[Records from a data source]
%%
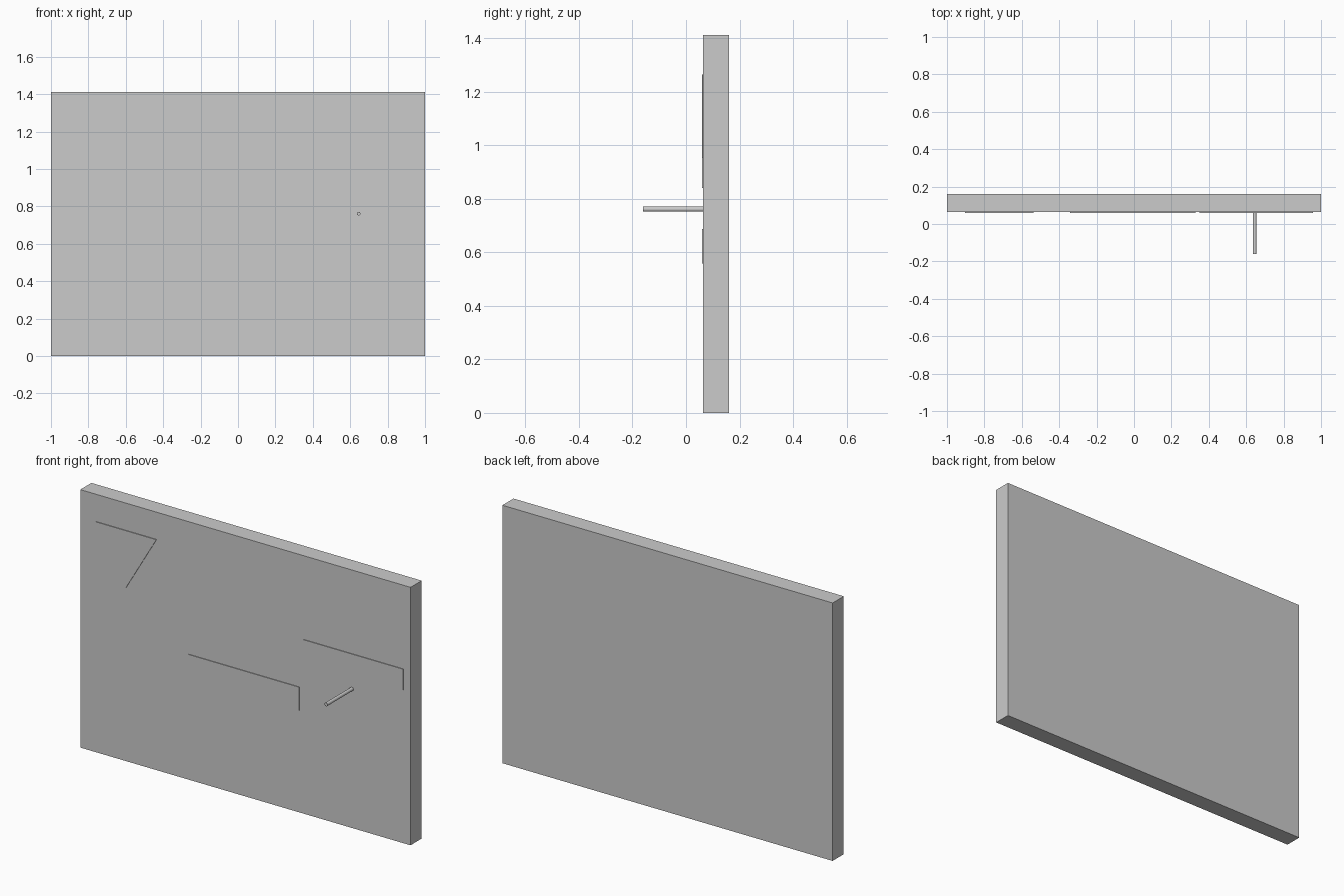
import bpy, bmesh, math

if "Cube" in bpy.data.objects:
    bpy.data.objects.remove(bpy.data.objects["Cube"])

FRONT = 0.064   # y of the board's front face


def prism(name, outline, y0, y1):
    """Extrude an x/z outline from y0 (front) to y1 (back)."""
    bm = bmesh.new()
    face = bm.faces.new([bm.verts.new((x, y0, z)) for x, z in outline])
    ext = bmesh.ops.extrude_face_region(bm, geom=[face])["geom"]
    verts = [v for v in ext if isinstance(v, bmesh.types.BMVert)]
    bmesh.ops.translate(bm, verts=verts, vec=(0, y1 - y0, 0))
    bmesh.ops.recalc_face_normals(bm, faces=bm.faces)
    mesh = bpy.data.meshes.new(name)
    bm.to_mesh(mesh)
    bm.free()
    obj = bpy.data.objects.new(name, mesh)
    bpy.context.collection.objects.link(obj)
    return obj


def rect(x0, x1, z0, z1):
    return [(x0, z0), (x1, z0), (x1, z1), (x0, z1)]


# Main board
prism("board", rect(-1, 1, 0, 1.412), FRONT, 0.16)

# Thin raised plates on the front face
plates = {
    "triangle_plate": [(-0.903, 1.263), (-0.72, 0.953), (-0.537, 1.263)],
    "centre_plate": rect(-0.343, 0.328, 0.558, 0.687),
    "right_plate": rect(0.35, 0.957, 0.84, 0.954),
}
for name, outline in plates.items():
    prism(name, outline, FRONT - 0.004, FRONT)

# Round peg sticking out of the front
bpy.ops.mesh.primitive_cylinder_add(
    vertices=24, radius=0.0097, depth=FRONT + 0.16,
    location=(0.645, (FRONT - 0.16) / 2, 0.761), rotation=(math.pi / 2, 0, 0))
bpy.context.object.name = "peg"
bpy.ops.object.shade_smooth_by_angle(angle=math.radians(40))
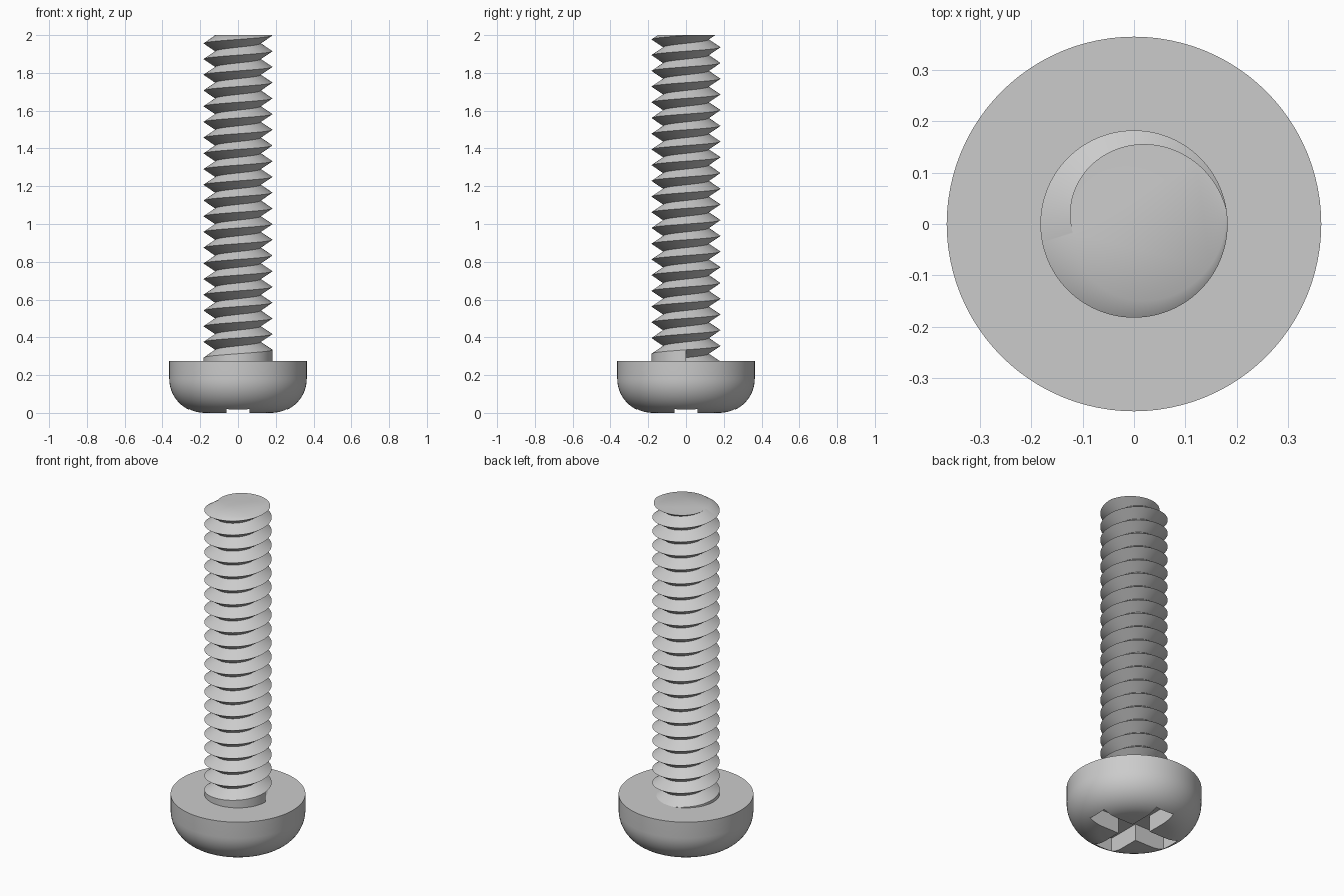
import bpy, bmesh
from math import sin, cos, pi, radians

if "Cube" in bpy.data.objects:
    bpy.data.objects.remove(bpy.data.objects["Cube"])

HEAD_R, HEAD_H, ROUND = 0.364, 0.275, 0.18
CREST, ROOT, PITCH = 0.182, 0.12, 0.0832
COLLAR_TOP, TOP, BURIED = 0.335, 2.0, 0.2
SEGS = 96

steel = bpy.data.materials.new("steel grey")
steel.use_nodes = True
steel.diffuse_color = (0.6, 0.6, 0.6, 1)
steel.node_tree.nodes["Principled BSDF"].inputs["Base Color"].default_value = (0.6, 0.6, 0.6, 1)


def make_object(name, bm):
    bmesh.ops.recalc_face_normals(bm, faces=bm.faces[:])
    mesh = bpy.data.meshes.new(name)
    bm.to_mesh(mesh)
    bm.free()
    mesh.materials.append(steel)
    obj = bpy.data.objects.new(name, mesh)
    bpy.context.collection.objects.link(obj)
    return obj


def activate(obj):
    bpy.ops.object.select_all(action="DESELECT")
    obj.select_set(True)
    bpy.context.view_layer.objects.active = obj


def smooth(obj):
    activate(obj)
    bpy.ops.object.shade_smooth_by_angle(angle=radians(40))


# Head: lathed pan shape with a rounded lower rim
def build_head():
    bm = bmesh.new()
    steps = 14
    inner = HEAD_R - ROUND
    profile = [(inner + ROUND * sin(a), ROUND - ROUND * cos(a))
               for a in (pi / 2 * i / steps for i in range(steps + 1))]
    profile.append((HEAD_R, HEAD_H))
    rings = [[bm.verts.new((r * cos(2 * pi * i / SEGS), r * sin(2 * pi * i / SEGS), z))
              for i in range(SEGS)] for r, z in profile]
    for low, high in zip(rings, rings[1:]):
        for i in range(SEGS):
            k = (i + 1) % SEGS
            bm.faces.new((low[i], low[k], high[k], high[i]))
    bm.faces.new(rings[0])
    bm.faces.new(rings[-1])
    return make_object("head", bm)


# Cross-shaped cutter for the driver recess
def build_cutter(half_width=0.06, reach=0.26, depth=0.1):
    bm = bmesh.new()
    corners = []
    for q in range(4):
        c, s = round(cos(q * pi / 2)), round(sin(q * pi / 2))
        for x, y in ((reach, -half_width), (reach, half_width), (half_width, half_width)):
            corners.append(bm.verts.new((x * c - y * s, x * s + y * c, -0.1)))
    base = bm.faces.new(corners)
    moved = bmesh.ops.extrude_face_region(bm, geom=[base])["geom"]
    bmesh.ops.translate(bm, vec=(0, 0, 0.1 + depth),
                        verts=[g for g in moved if isinstance(g, bmesh.types.BMVert)])
    cutter = make_object("recess_cutter", bm)
    cutter.hide_render = True
    return cutter


# Shaft: helical V thread that starts from a full-width collar
def build_shaft():
    bm = bmesh.new()
    rows = 2 * int((TOP - COLLAR_TOP) / PITCH + 4)
    start = COLLAR_TOP - PITCH - 0.001
    foot, columns = [], []
    for i in range(SEGS):
        a = 2 * pi * i / SEGS
        foot.append(bm.verts.new((CREST * cos(a), CREST * sin(a), BURIED)))
        column = []
        for j in range(rows):
            r = ROOT if j % 2 else CREST
            z = start + PITCH * (j / 2 + i / SEGS)
            column.append(bm.verts.new((r * cos(a), r * sin(a), z)))
        columns.append(column)
    columns.append(columns[0][2:])    # one turn on, the helix meets itself
    foot.append(foot[0])
    for i in range(SEGS):
        a, b = columns[i], columns[i + 1]
        bm.faces.new((foot[i], foot[i + 1], b[0], a[0]))
        for j in range(min(len(a), len(b)) - 1):
            bm.faces.new((a[j], b[j], b[j + 1], a[j + 1]))
    bm.faces.new(columns[0][:3])      # step where the collar ends
    # Cut the tip flat and close it
    bmesh.ops.bisect_plane(bm, geom=bm.verts[:] + bm.edges[:] + bm.faces[:],
                           plane_co=(0, 0, TOP), plane_no=(0, 0, 1), clear_outer=True)
    rim = [e for e in bm.edges if e.is_boundary
           and all(v.co.z > TOP - 0.0005 for v in e.verts)]
    bmesh.ops.triangle_fill(bm, edges=rim, use_beauty=True, normal=(0, 0, 1))
    return make_object("threaded_shaft", bm)


head = build_head()
cutter = build_cutter()
cut = head.modifiers.new("driver_recess", "BOOLEAN")
cut.operation = "DIFFERENCE"
cut.object = cutter
activate(head)
bpy.ops.object.modifier_apply(modifier=cut.name)
bpy.data.objects.remove(cutter)
smooth(head)
smooth(build_shaft())
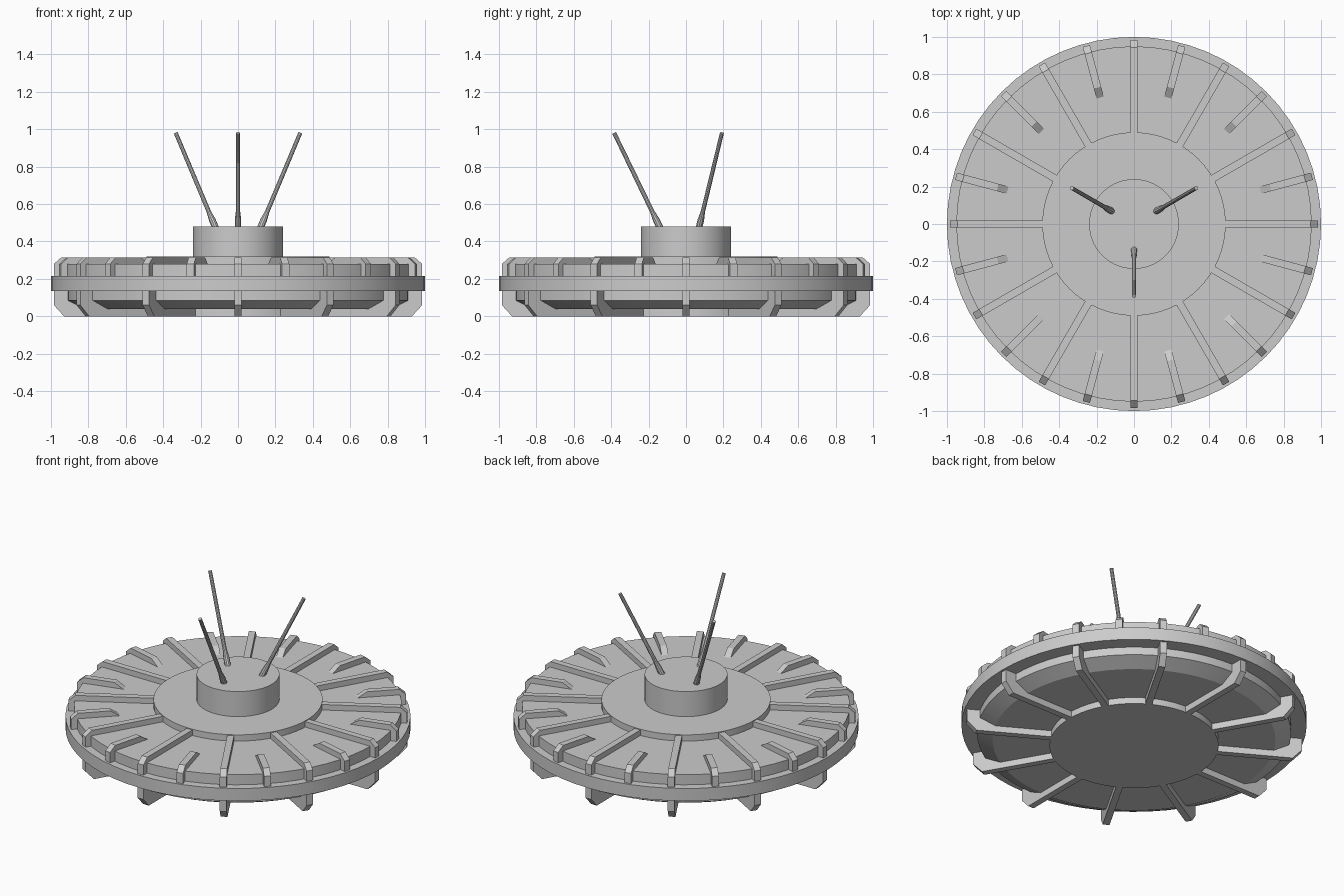
import bpy, bmesh, math
from mathutils import Vector, Matrix

if "Cube" in bpy.data.objects:
    bpy.data.objects.remove(bpy.data.objects["Cube"])

def finish(bm, name, smooth=None):
    bmesh.ops.recalc_face_normals(bm, faces=bm.faces)
    mesh = bpy.data.meshes.new(name)
    bm.to_mesh(mesh)
    bm.free()
    ob = bpy.data.objects.new(name, mesh)
    bpy.context.collection.objects.link(ob)
    if smooth:
        bpy.ops.object.select_all(action='DESELECT')
        ob.select_set(True)
        bpy.context.view_layer.objects.active = ob
        bpy.ops.object.shade_smooth_by_angle(angle=math.radians(smooth))
    return ob

def lathe(name, profile, steps=64):
    """Revolve (radius, z) points around the z axis."""
    bm = bmesh.new()
    verts = [bm.verts.new((r, 0, z)) for r, z in profile]
    edges = [bm.edges.new(p) for p in zip(verts, verts[1:])]
    bmesh.ops.spin(bm, geom=verts + edges, cent=(0, 0, 0), axis=(0, 0, 1),
                   angle=2 * math.pi, steps=steps, use_duplicate=False)
    bmesh.ops.remove_doubles(bm, verts=bm.verts, dist=1e-4)
    return finish(bm, name, 20)

def ribs(name, profile, width, count, offset=0.0):
    """Radial ring of ribs, each an extruded (radius, z) outline."""
    bm = bmesh.new()
    for i in range(count):
        turn = Matrix.Rotation(offset + 2 * math.pi * i / count, 3, 'Z')
        sides = [[bm.verts.new(turn @ Vector((r, y, z))) for r, z in profile]
                 for y in (-width / 2, width / 2)]
        bm.faces.new(sides[0])
        bm.faces.new(sides[1][::-1])
        n = len(profile)
        for j in range(n):
            k = (j + 1) % n
            bm.faces.new((sides[0][j], sides[1][j], sides[1][k], sides[0][k]))
    return finish(bm, name)

# Disc hull with raised hubs on both faces and the outer rim band
lathe("hull", [(0, 0), (0.49, 0), (0.49, 0.04), (0.82, 0.04), (0.91, 0.085),
               (0.91, 0.135), (1, 0.135), (1, 0.215), (0.95, 0.215),
               (0.95, 0.28), (0.49, 0.28), (0.49, 0.32), (0, 0.32)])

# Central turret drum
lathe("turret", [(0.24, 0.32), (0.24, 0.48), (0, 0.48)])

# Ribs: long and short on top, long underneath
outer = [(0.985, 0.21), (0.985, 0.28), (0.945, 0.315)]
ribs("long_top_ribs", [(0.48, 0.21)] + outer + [(0.48, 0.315)], 0.04, 12)
ribs("short_top_ribs", [(0.70, 0.21)] + outer + [(0.755, 0.315), (0.70, 0.28)],
     0.04, 12, math.radians(15))
ribs("bottom_ribs", [(0.48, 0), (0.93, 0), (0.985, 0.06), (0.985, 0.14),
                     (0.48, 0.14)], 0.04, 12)

# Three splayed antennas, thicker at the foot
base, tip = Vector((0.137, 0, 0.47)), Vector((0.384, 0, 0.98))
for i, deg in enumerate((30, 150, 270)):
    ob = lathe(f"antenna_{i + 1}", [(0, 0), (0.018, 0), (0.018, 0.05), (0.012, 0.1),
                                    (0.011, (tip - base).length), (0, (tip - base).length)], 10)
    tilt = Vector((0, 0, 1)).rotation_difference(tip - base).to_matrix().to_4x4()
    ob.matrix_world = (Matrix.Rotation(math.radians(deg), 4, 'Z')
                       @ Matrix.Translation(base) @ tilt)
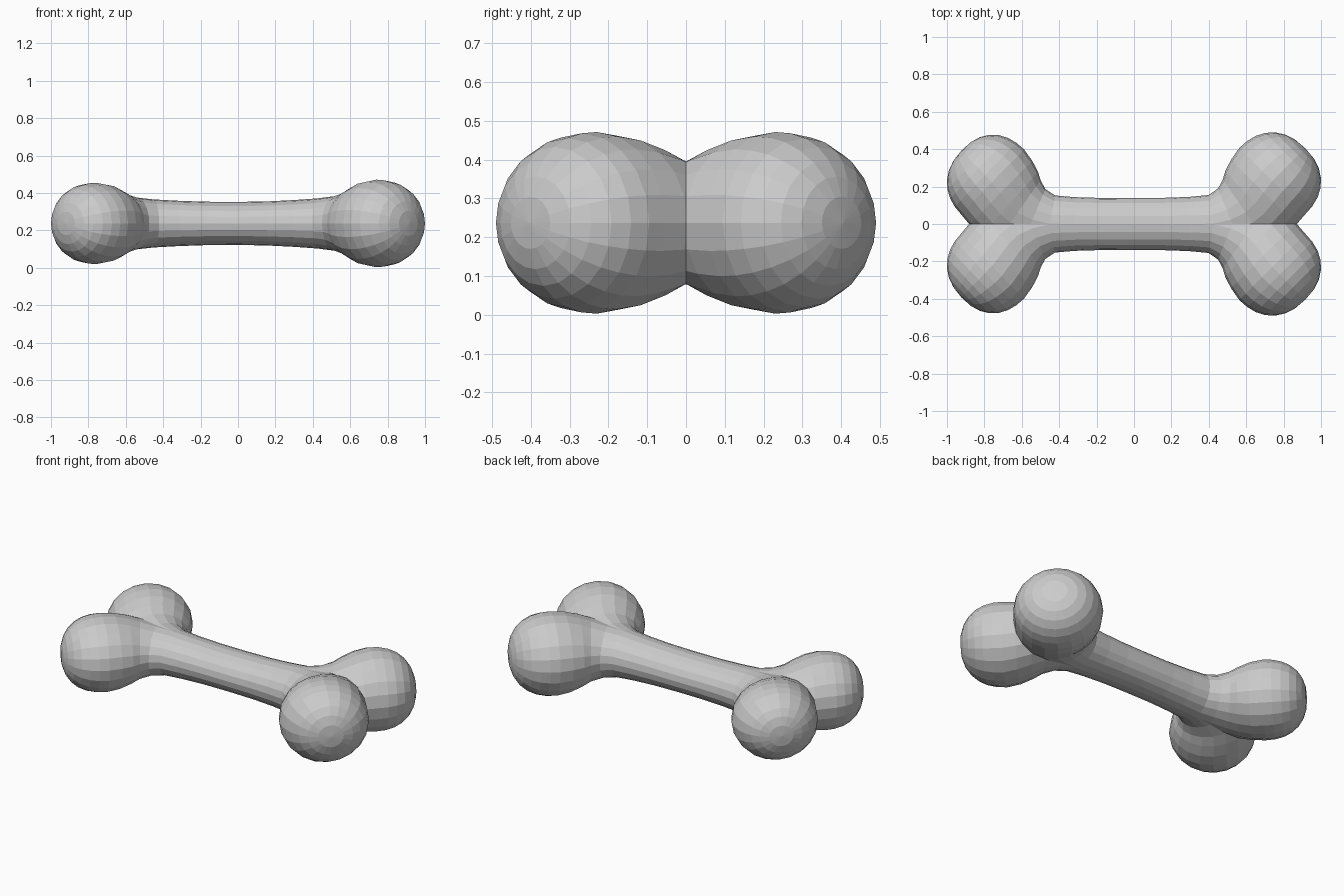
import bpy, bmesh
from math import sin, cos, pi, radians
from mathutils import Vector

cube = bpy.data.objects.get("Cube")
if cube:
    bpy.data.objects.remove(cube, do_unlink=True)

SIDES = 20
MID_Z = 0.237

# Limb stations: centre x, centre y, heading in degrees, half width, half height
stations = [
    (0.0, 0.0, 0, 0.14, 0.115),
    (0.16, 0.0, 0, 0.14, 0.118),
    (0.3, 0.0, 3, 0.145, 0.125),
    (0.425, 0.002, 10, 0.155, 0.134),
    (0.517, 0.023, 22, 0.18, 0.146),
    (0.598, 0.062, 35, 0.215, 0.17),
    (0.645, 0.108, 42, 0.235, 0.197),
    (0.693, 0.17, 45, 0.246, 0.223),
]

# Rounded knob that ends the limb, heading out at 45 degrees
KNOB = Vector((0.74, 0.23))
WIDTH, HEIGHT, LENGTH = 0.25, 0.234, 0.248
for i in range(8):
    t = sin(i / 7 * pi / 2)
    r = max(0, 1 - t ** 2.3) ** (1 / 2.3)
    c = KNOB + Vector((1, 1)) * (LENGTH * t * 0.7071)
    stations.append((c.x, c.y, 45, WIDTH * r, HEIGHT * r))


def place(p, side):
    """The left end is full size; the right end is slightly slimmer."""
    if side > 0:
        return p
    x = p.x
    return Vector((-(x + 0.1 * x * (1 - x)),
                   p.y * (1 - 0.035 * x),
                   MID_Z + (p.z - MID_Z) * (1 - 0.07 * min(1, max(0, x) / 0.7))))


def add_limb(bm, side):
    """Loft elliptical rings from the middle of the shaft out to one knob."""
    rings = []
    for cx, cy, heading, w, h in stations:
        a = radians(heading)
        ring = []
        for k in range(SIDES):
            u = 2 * pi * k / SIDES
            across = w * cos(u)
            p = Vector((cx - sin(a) * across, cy + cos(a) * across, MID_Z + h * sin(u)))
            ring.append(bm.verts.new(place(p, side)))
        rings.append(ring)
    for r0, r1 in zip(rings, rings[1:]):
        for k in range(SIDES):
            n = (k + 1) % SIDES
            bm.faces.new((r0[k], r0[n], r1[n], r1[k]))


# Both ends share the middle ring; keep the back half and mirror it
bm = bmesh.new()
add_limb(bm, 1)
add_limb(bm, -1)
bmesh.ops.remove_doubles(bm, verts=bm.verts[:], dist=0.0005)
bmesh.ops.recalc_face_normals(bm, faces=bm.faces[:])
bmesh.ops.bisect_plane(bm, geom=bm.verts[:] + bm.edges[:] + bm.faces[:], dist=0.0001,
                       plane_co=(0, 0, 0), plane_no=(0, 1, 0), clear_inner=True)
mesh = bpy.data.meshes.new("bone")
bm.to_mesh(mesh)
bm.free()

bone = bpy.data.objects.new("bone", mesh)
bpy.context.collection.objects.link(bone)
mirror = bone.modifiers.new("mirror", 'MIRROR')
mirror.use_axis = (False, True, False)
mirror.use_clip = True
mirror.merge_threshold = 0.001

# Plain grey
grey = bpy.data.materials.new("bone grey")
grey.use_nodes = True
colour = (0.6, 0.6, 0.6, 1)
grey.diffuse_color = colour
grey.node_tree.nodes["Principled BSDF"].inputs["Base Color"].default_value = colour
mesh.materials.append(grey)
%%
Task description:
Among the entries, how many lines include the word "edges"? Answer with only the number.

Solution for this problem:
6